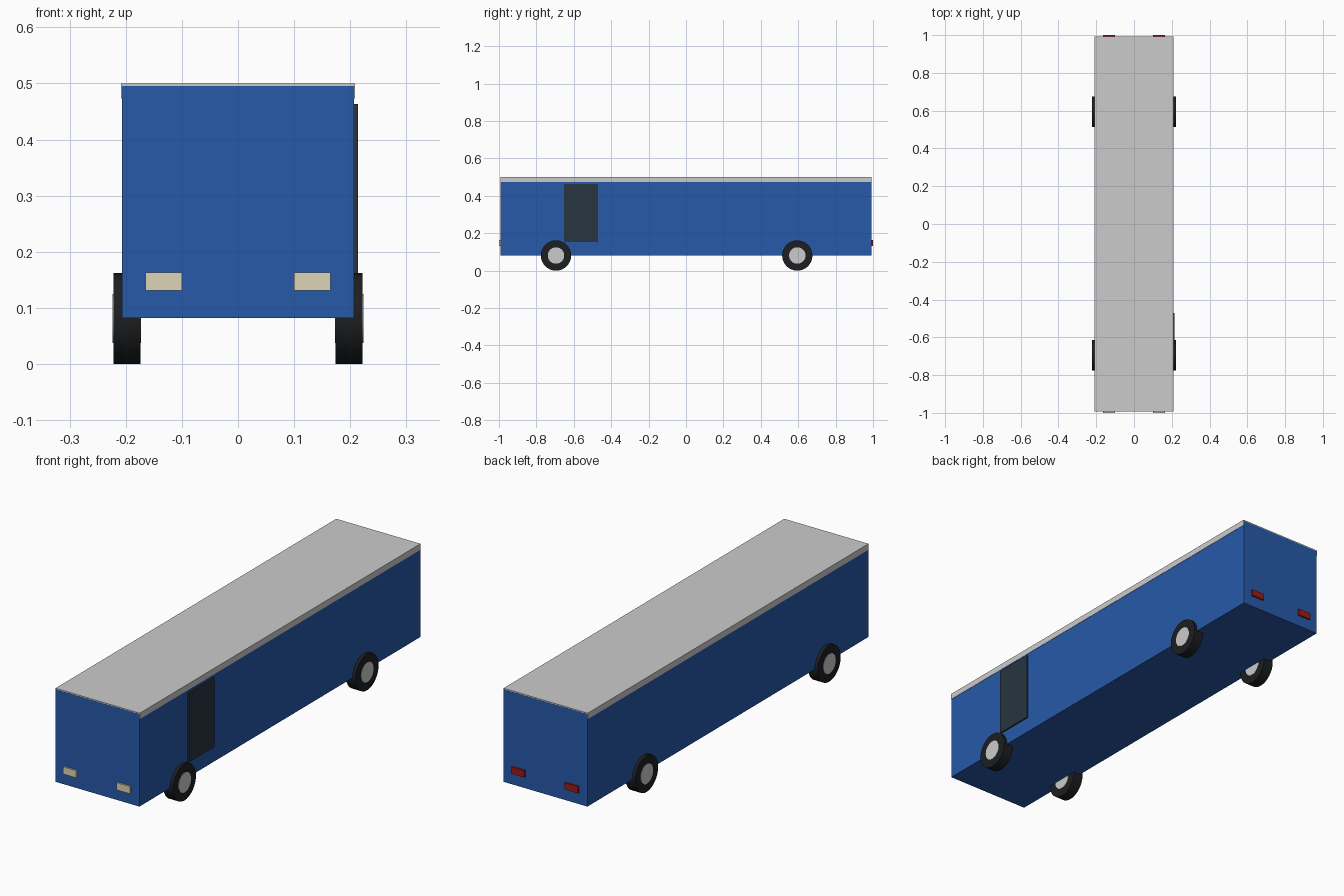
import bpy
import math

if "Cube" in bpy.data.objects:
    bpy.data.objects.remove(bpy.data.objects["Cube"])


def material(name, color):
    m = bpy.data.materials.new(name)
    m.diffuse_color = (*color, 1)
    m.use_nodes = True
    m.node_tree.nodes["Principled BSDF"].inputs["Base Color"].default_value = m.diffuse_color
    return m


BLUE = material("blue paint", (0.02, 0.10, 0.40))
DARK = material("dark glass", (0.02, 0.035, 0.05))
RUBBER = material("rubber", (0.012, 0.013, 0.015))
CREAM = material("headlight lens", (0.72, 0.66, 0.48))
RED = material("tail light lens", (0.35, 0.01, 0.01))


def box(name, x, y, z, mat=None):
    """Axis-aligned box from (min, max) ranges."""
    bpy.ops.mesh.primitive_cube_add(
        size=1, location=[(r[0] + r[1]) / 2 for r in (x, y, z)])
    ob = bpy.context.object
    ob.name = name
    ob.scale = [r[1] - r[0] for r in (x, y, z)]
    bpy.ops.object.transform_apply(location=False, rotation=False, scale=True)
    if mat:
        ob.data.materials.append(mat)
    return ob


def disc(name, radius, width, loc, mat=None):
    """Cylinder lying along x."""
    bpy.ops.mesh.primitive_cylinder_add(
        vertices=32, radius=radius, depth=width, location=loc,
        rotation=(0, math.pi / 2, 0))
    ob = bpy.context.object
    ob.name = name
    bpy.ops.object.shade_smooth_by_angle(angle=math.radians(30))
    if mat:
        ob.data.materials.append(mat)
    return ob


# Body shell and roof cap
box("body", (-0.207, 0.207), (-0.992, 0.992), (0.082, 0.495), BLUE)
box("roof", (-0.2085, 0.2085), (-0.9915, 0.9915), (0.473, 0.5))

# Passenger door on the right side
box("door", (0.198, 0.214), (-0.652, -0.471), (0.152, 0.463), DARK)

for side, s in (("left", -1), ("right", 1)):
    # Lights at both ends
    xr = sorted((s * 0.1, s * 0.165))
    box(f"{side}_headlight", xr, (-1.0, -0.984), (0.131, 0.163), CREAM)
    box(f"{side}_tail_light", xr, (0.984, 1.0), (0.133, 0.163), RED)

    # Wheels with hubs standing slightly proud on both faces
    for end, y in (("front", -0.695), ("rear", 0.595)):
        loc = (s * 0.198, y, 0.081)
        disc(f"{end}_{side}_tyre", 0.081, 0.048, loc, RUBBER)
        disc(f"{end}_{side}_hub", 0.044, 0.051, loc)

------------------------------------------------------------

§ **Assigned task**
Print the material above word for word, first line through the line with "m.use_nodes = True", and leave every picture out.

§ **Task result**
import bpy
import math

if "Cube" in bpy.data.objects:
    bpy.data.objects.remove(bpy.data.objects["Cube"])


def material(name, color):
    m = bpy.data.materials.new(name)
    m.diffuse_color = (*color, 1)
    m.use_nodes = True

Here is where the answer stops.